That night Susie made a special roast for dinner. Jim was given the
place of honour at the head of the table because he was leaving the next
morning. The meal was splendid, almost a party. When the table was cleared,
Max brought out a bottle of wine.
"Go up and get Ellie," he told Katie, "And Gale, too."
Max was just pulling the cork when Katie returned with the guests. They
sat on either side of Max. When he had poured the wine, Max raised his glass
and everyone else did the same.
"And now for a toast," he told them. "To my only son
on the eve of his departure for the wilds of Victoria. His first summer
away from home and he's going to make himself a lot of money. We're all
very proud of the way he got a job at the hotel there and I'm glad to say
that he's saving most of what he makes to pay his university fees. He's
really growing up! Here's to Jim and his job."

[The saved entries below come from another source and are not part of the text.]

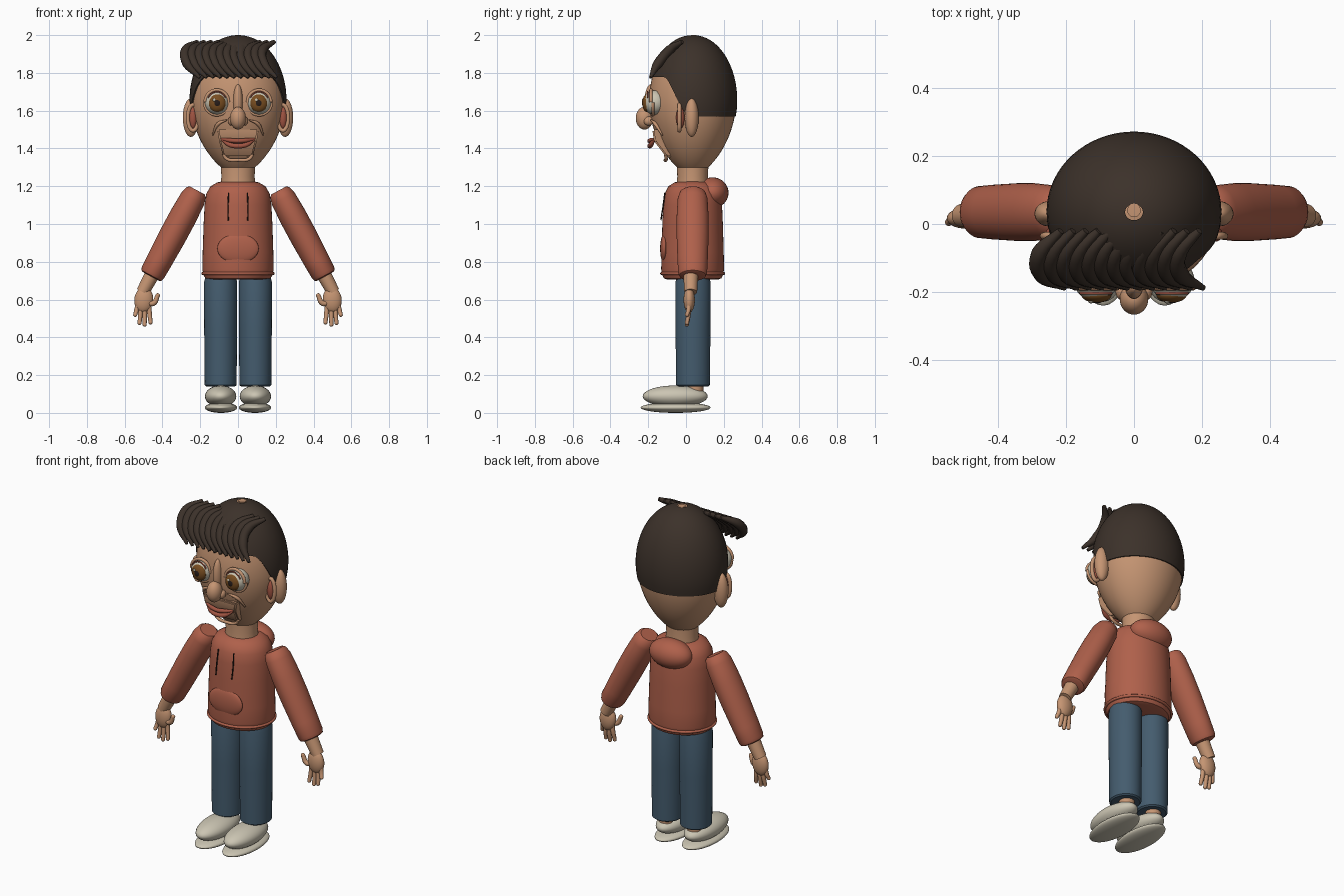
import bpy, bmesh, math
from mathutils import Vector

if "Cube" in bpy.data.objects:
    bpy.data.objects.remove(bpy.data.objects["Cube"])

COLOURS = {
    "skin": (0.56, 0.30, 0.17), "shirt": (0.43, 0.118, 0.07), "denim": (0.058, 0.107, 0.156),
    "hair": (0.045, 0.031, 0.023), "cream": (0.60, 0.56, 0.45), "lip": (0.36, 0.09, 0.055),
    "iris": (0.19, 0.075, 0.015), "dark": (0.02, 0.012, 0.01),
}
MATS = {}
for key, col in COLOURS.items():
    MATS[key] = bpy.data.materials.new(key)
    MATS[key].diffuse_color = (*col, 1)

CY = 0.035  # depth of the body's middle


def finish(ob, mat, angle=40):
    ob.data.materials.append(MATS[mat])
    bpy.ops.object.select_all(action='DESELECT')
    bpy.context.view_layer.objects.active = ob
    ob.select_set(True)
    if ob.type == 'CURVE':
        bpy.ops.object.convert(target='MESH')
        ob = bpy.context.object
    bpy.ops.object.shade_smooth_by_angle(angle=math.radians(angle))
    return ob


def from_bmesh(name, bm, mat, loc=(0, 0, 0), rot=(0, 0, 0), scale=(1, 1, 1), angle=40):
    bmesh.ops.remove_doubles(bm, verts=bm.verts, dist=1e-5)
    bmesh.ops.recalc_face_normals(bm, faces=bm.faces)
    me = bpy.data.meshes.new(name)
    bm.to_mesh(me)
    bm.free()
    ob = bpy.data.objects.new(name, me)
    bpy.context.collection.objects.link(ob)
    ob.location, ob.rotation_euler, ob.scale = loc, rot, scale
    return finish(ob, mat, angle)


def grid_rings(bm, rings):
    """Join closed rings of points into quads."""
    rows = [[bm.verts.new(p) for p in ring] for ring in rings]
    n = len(rows[0])
    for a, b in zip(rows, rows[1:]):
        for i in range(n):
            j = (i + 1) % n
            bm.faces.new((a[i], a[j], b[j], b[i]))


def lathe(name, profile, mat, loc=(0, 0, 0), rot=(0, 0, 0), scale=(1, 1, 1), n=48):
    bm = bmesh.new()
    grid_rings(bm, [[(r * math.cos(k * math.tau / n), r * math.sin(k * math.tau / n), h)
                     for k in range(n)] for r, h in profile])
    return from_bmesh(name, bm, mat, loc, rot, scale)


def ball(name, loc, radii, mat, rot=(0, 0, 0)):
    bm = bmesh.new()
    bmesh.ops.create_uvsphere(bm, u_segments=32, v_segments=20, radius=1)
    return from_bmesh(name, bm, mat, loc, rot, radii, 60)


def tube(name, pts, radius, mat, taper=None, cyclic=False):
    cu = bpy.data.curves.new(name, 'CURVE')
    cu.dimensions, cu.bevel_depth, cu.bevel_resolution = '3D', radius, 3
    cu.use_fill_caps, cu.resolution_u = True, 5
    sp = cu.splines.new('BEZIER')
    sp.bezier_points.add(len(pts) - 1)
    for i, (bp, p) in enumerate(zip(sp.bezier_points, pts)):
        bp.co, bp.handle_left_type, bp.handle_right_type = p, 'AUTO', 'AUTO'
        bp.radius = taper[i] if taper else 1
    sp.use_cyclic_u = cyclic
    ob = bpy.data.objects.new(name, cu)
    bpy.context.collection.objects.link(ob)
    return finish(ob, mat, 50)


def oval(cx, y, cz, rx, rz, a0=0, a1=360, n=12):
    return [(cx + rx * math.cos(math.radians(a0 + (a1 - a0) * k / n)), y,
             cz + rz * math.sin(math.radians(a0 + (a1 - a0) * k / n))) for k in range(n + 1)]


# Head: egg narrowing to the chin
def head_r(z):
    if z > 1.65:
        return 0.25 * math.sqrt(max(0, 1 - ((z - 1.65) / 0.345) ** 2))
    return 0.25 * (1 - ((1.65 - z) / 0.40) ** 1.9) ** 0.68


head_z = [1.275 + 0.375 * k / 14 for k in range(15)]
head_z += [1.65 + 0.345 * math.sin(k * math.pi / 28) for k in range(1, 15)]
lathe("head", [(0, 1.275)] + [(head_r(z), z) for z in head_z], "skin", (0, CY, 0), scale=(1, .92, 1))


# Hair cap: shell over the skull, lower at the back than at the forehead
def hairline(a):
    t = min(1, max(0, (-math.sin(a) - 0.05) / 0.65))
    return 1.565 + 0.21 * t * t * (3 - 2 * t)


bm = bmesh.new()
N = 64
rings = []
for k in range(19):
    ring = []
    for i in range(N):
        a = i * math.tau / N
        z0 = hairline(a)
        z = z0 + (1.994 - z0) * math.sin(k / 18 * math.pi / 2)
        r = head_r(z) + 0.007
        ring.append((r * math.cos(a), r * math.sin(a), z + 0.004))
    rings.append(ring)
rings.insert(0, [(x * .95, y * .95, z) for x, y, z in rings[0]])
grid_rings(bm, rings)
from_bmesh("hair_cap", bm, "hair", (0, CY, 0), scale=(1, .92, 1))
lathe("crown_spot", [(0, 1.985), (.02, 1.985), (.02, 1.999), (0, 2.0)], "skin", (0, CY + .005, 0), n=20)

# Fringe: row of curved tapered locks swept to one side
for i in range(12):
    x = -0.225 + i * 0.037
    tube("fringe_lock", [(x + .01, -.02, 1.965), (x - .052, -.088, 1.92),
                         (x - .045, -.148, 1.85), (x + .022, -.188, 1.775)],
         0.027, "hair", taper=[.4, .95, .95, .3])

# Neck
lathe("neck", [(0, 1.19), (.095, 1.19), (.088, 1.25), (.092, 1.33), (0, 1.33)], "skin",
      (0, CY, 0), scale=(1, .92, 1))

# Face: nose
ball("nose_bridge", (0, -.185, 1.645), (.026, .035, .095), "skin")
ball("nose_tip", (0, -.22, 1.56), (.042, .046, .06), "skin")

# Mouth panel: tapered plate following the slope of the jaw
bm = bmesh.new()
front = [bm.verts.new(p) for p in ((-.11, -.178, 1.5), (.11, -.178, 1.5), (.1, -.17, 1.44),
                                   (.078, -.105, 1.355), (-.078, -.105, 1.355), (-.1, -.17, 1.44))]
back = [bm.verts.new(v.co + Vector((0, .07, 0))) for v in front]
for loop in (front, back):
    bm.faces.new((loop[0], loop[1], loop[2], loop[5]))
    bm.faces.new((loop[5], loop[2], loop[3], loop[4]))
for k in range(6):
    bm.faces.new((front[k], front[(k + 1) % 6], back[(k + 1) % 6], back[k]))
bmesh.ops.recalc_face_normals(bm, faces=bm.faces)
bmesh.ops.bevel(bm, geom=bm.edges[:], offset=.008, segments=2, affect='EDGES')
from_bmesh("mouth_panel", bm, "skin")
tube("upper_lip", [(-.088, -.168, 1.45), (-.04, -.187, 1.443), (0, -.193, 1.44),
                   (.04, -.187, 1.443), (.088, -.168, 1.45)], .012, "lip", [.5, 1, 1, 1, .5])
tube("lower_lip", [(-.085, -.167, 1.447), (-.045, -.185, 1.42), (0, -.192, 1.413),
                   (.045, -.185, 1.42), (.085, -.167, 1.447)], .013, "lip", [.5, 1, 1, 1, .5])
ball("mouth_gap", (0, -.178, 1.43), (.055, .01, .012), "dark")
tube("chin_fold", [(-.078, -.108, 1.37), (-.06, -.105, 1.345), (0, -.11, 1.338),
                   (.06, -.105, 1.345), (.078, -.108, 1.37)], .009, "skin")

# Torso with hem, pocket and hood
lathe("torso", [(0, .705), (.15, .705), (.172, .712), (.183, .73), (.189, .76), (.187, .85), (.182, 1.0),
                (.177, 1.1), (.168, 1.16), (.145, 1.2), (.11, 1.22), (.085, 1.225), (0, 1.225)],
      "shirt", (0, CY, 0), scale=(1, .88, 1))
hem = [(.186 * math.cos(k * math.tau / 16), CY + .164 * math.sin(k * math.tau / 16), .738) for k in range(16)]
tube("hem_band", hem, .008, "shirt", cyclic=True)
ball("pocket", (0, -.115, .87), (.11, .022, .078), "shirt")
ball("hood", (0, .14, 1.165), (.13, .085, .082), "shirt")

for s in (-1, 1):
    # Eye: ball, iris, pupil, glint and lids
    ex = s * .112
    ball("eyeball", (ex, -.165, 1.643), (.065, .062, .065), "cream")
    ball("iris", (ex - s * .002, -.207, 1.64), (.045, .024, .047), "iris")
    ball("pupil", (ex - s * .002, -.222, 1.64), (.021, .011, .022), "dark")
    ball("glint", (ex - .014, -.229, 1.657), (.008, .004, .008), "cream")
    tube("lower_lid", oval(ex, -.175, 1.643, .066, .066, 180, 360), .008, "skin")
    tube("upper_lid", oval(ex, -.186, 1.645, .062, .064, 0, 180), .009, "skin")
    tube("lash_line", oval(ex, -.203, 1.645, .05, .055, 25, 155, 8), .004, "lip")
    ball("nostril_wing", (s * .034, -.198, 1.545), (.02, .026, .024), "skin")
    tube("cheek_fold", [(s * .06, -.185, 1.55), (s * .105, -.163, 1.53), (s * .135, -.125, 1.47)],
         .01, "skin", [.4, 1, .4])

    # Ear: lobe, front rim and inner patch
    ball("ear", (s * .25, .03, 1.563), (.042, .037, .102), "skin")
    tube("ear_rim", oval(s * .238, -.035, 1.563, .027, .068)[:-1], .011, "skin", cyclic=True)
    ball("inner_ear", (s * .238, -.03, 1.563), (.022, .022, .058), "lip")

    # Drawstring
    tube("drawstring", [(s * .05, -.112, 1.165), (s * .053, -.122, 1.09), (s * .052, -.133, 1.02)],
         .0035, "dark")

    # Sleeve: slanted oval tube with rounded ends
    slant = math.atan2(s * .245, -.455)
    lathe("sleeve", [(0, 0), (.045, 0), (.058, .012), (.068, .05), (.073, .16), (.073, .27), (.069, .42),
                     (.066, .495), (.06, .512), (.05, .517), (0, .517)], "shirt",
          (s * .216, CY, 1.178), (0, slant, 0), (1, 1.16, 1), 40)

    # Wrist, palm, fingers and thumb
    lathe("wrist", [(0, 0), (.04, 0), (.037, .06), (.034, .12), (0, .12)], "skin",
          (s * .448, .025, .745), (0, slant, 0), n=24)
    ball("palm", (s * .499, .017, .598), (.05, .03, .068), "skin", (0, -s * .1, 0))
    for x0, x1, tip in ((.53, .544, .508), (.513, .521, .465), (.494, .494, .456), (.473, .463, .468)):
        tube("finger", [(s * x0, .015, .58), (s * (x0 + x1) / 2, .013, (.58 + tip) / 2), (s * x1, .005, tip + .012)],
             .0125, "skin", [1, 1, .85])
        ball("fingertip", (s * x1, .005, tip + .011), (.0108, .0108, .0108), "skin")
    tube("thumb", [(s * .48, .012, .585), (s * .448, .004, .58), (s * .425, .0, .622)], .0145, "skin", [1, 1, .8])
    ball("thumb_tip", (s * .425, 0, .622), (.0117, .0117, .0117), "skin")

    # Trouser leg and ankle
    lathe("trouser_leg", [(0, .14), (.076, .14), (.084, .147), (.085, .2), (.087, .45), (.088, .69),
                          (.08, .725), (0, .725)], "denim", (s * .092, CY + .002, 0), scale=(1, 1.06, 1))
    lathe("ankle", [(0, .07), (.042, .07), (.042, .16), (0, .16)], "skin", (s * .092, .05, 0), n=24)

    # Shoe: upper and sole
    ball("shoe_upper", (s * .092, -.057, .088), (.083, .172, .057), "cream")
    ball("shoe_sole", (s * .09, -.055, .028), (.085, .185, .028), "cream")

for m in bpy.data.materials:
    if m.users and not m.is_grease_pencil:
        m.use_nodes = True
        m.node_tree.nodes["Principled BSDF"].inputs["Base Color"].default_value = m.diffuse_color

Everybody cheered and drank to the toast. Then they put down their glasses
and started talking to each other again. Everyone except Katie, that is.
She was too busy watching Max.
Max was joking around with Gale, and Katie wasn't exactly pleased about
"It isn't fair," she thought. "He never jokes around
with me that way." The fact that Gale was her best friend didn't matter.
Max was the only parent Katie had and she didn't want to share him with
anyone, even her best friend.
When everyone had finished their first glass of wine, Max poured another
round. Then he winked at Gale and raised his glass again. "And now
a toast to Gale," he announced. "I guess you all know how I feel
about Gale. She's one of the finest young ladies in all of Vancouver."
Gale blushed. Katie wrinkled her nose in disgust.
"So this toast is for Gale," continued Max. "She's already
beautiful and smart so all we can do is wish her riches. Here's to fame
and fortune, then."
Everyone drank to Gale. Even Katie. She didn't want to be rude. Then
Jim tapped his glass with a spoon and called for a toast to Max. They raised
"To the best father in the room," said Jim solemnly.
"He's the only father in the room," observed Susie.
"And therefore the best," finished Jim. "He's big and
"Fat," chimed in Susie. Everyone laughed.
"Big," corrected Jim. "You can't say anything bad in
a toast even if it is the truth. Now where was I? Oh yes. He's big and not
as ugly as you might think at first glance. He doesn't hit us with hammers
or baseball bats and what else? Well it doesn't matter what else, he's the
only father we've got, so what choice do we have? He makes a lot of money
with his cab and he pays for things so we might as well just drink to his
health and be done with it." Everyone cheered and toasted Max.
When they were done, Max tapped his glass with a spoon.
"Now a toast for Susie," he announced loudly.
"Oh-oh," said Susie and everyone laughed and clapped.
"A toast to the fair Susie," said Max. "The oldest of
my children and therefore the wisest. She can drive a cab with the best
of them and she hasn't lost a fare yet. She's earning her way through university,
and no doubt will make thousands and thousands someday, and support me in
my old age. To Susie!"
They all drank to Susie, but Max wasn't finished toasting yet. He raised
his glass again and cleared his throat. "To Ellie," he said, "let
us not forget her. She's our lovely landlady, built-in baby-sitter and general
all-around-wonderful-person. She has helped us through hard times and unexpected
garage bills. She's always been there when we needed her. To a woman a man
can really admire."
Everyone drank to Ellie, draining their glasses. Katie was careful to
leave a little bit because she knew there was one more toast to come. At
least she thought there was. But no one else seemed to remember it. They
were all just talking again and after a few minutes she realized that no
one was planning another toast. Katie picked up a spoon and clinked her
"There's one more toast coming," she told them.
"But we've done everybody," said Max. "Jim, Susie, Gale,
Ellie, even one for me and ... oh-oh." He closed his eyes. He realized
who they had left out and so did everyone else.
"We forgot Katie," said Jim.
"Poor Katie," said Ellie.
"A toast for Katie," called out Gale.
"Toast her now," agreed Susie.
"Most certainly," said Max and he raised his empty wine glass.
"There's no wine left but no matter. It's the thought that counts.
Now, what to say about Katydid?" He paused for a moment but he couldn't
think of anything to say. He looked helplessly at the others but nobody
else seemed to have any ideas either. There was an embarrassing silence.
"Well, she's the youngest," said Max finally. "Let's
drink to that. To Katie - the last, but not the least."
Everyone raised their empty glasses. Katie did too, but she wasn't very
happy with the toast. She felt like the last and the least.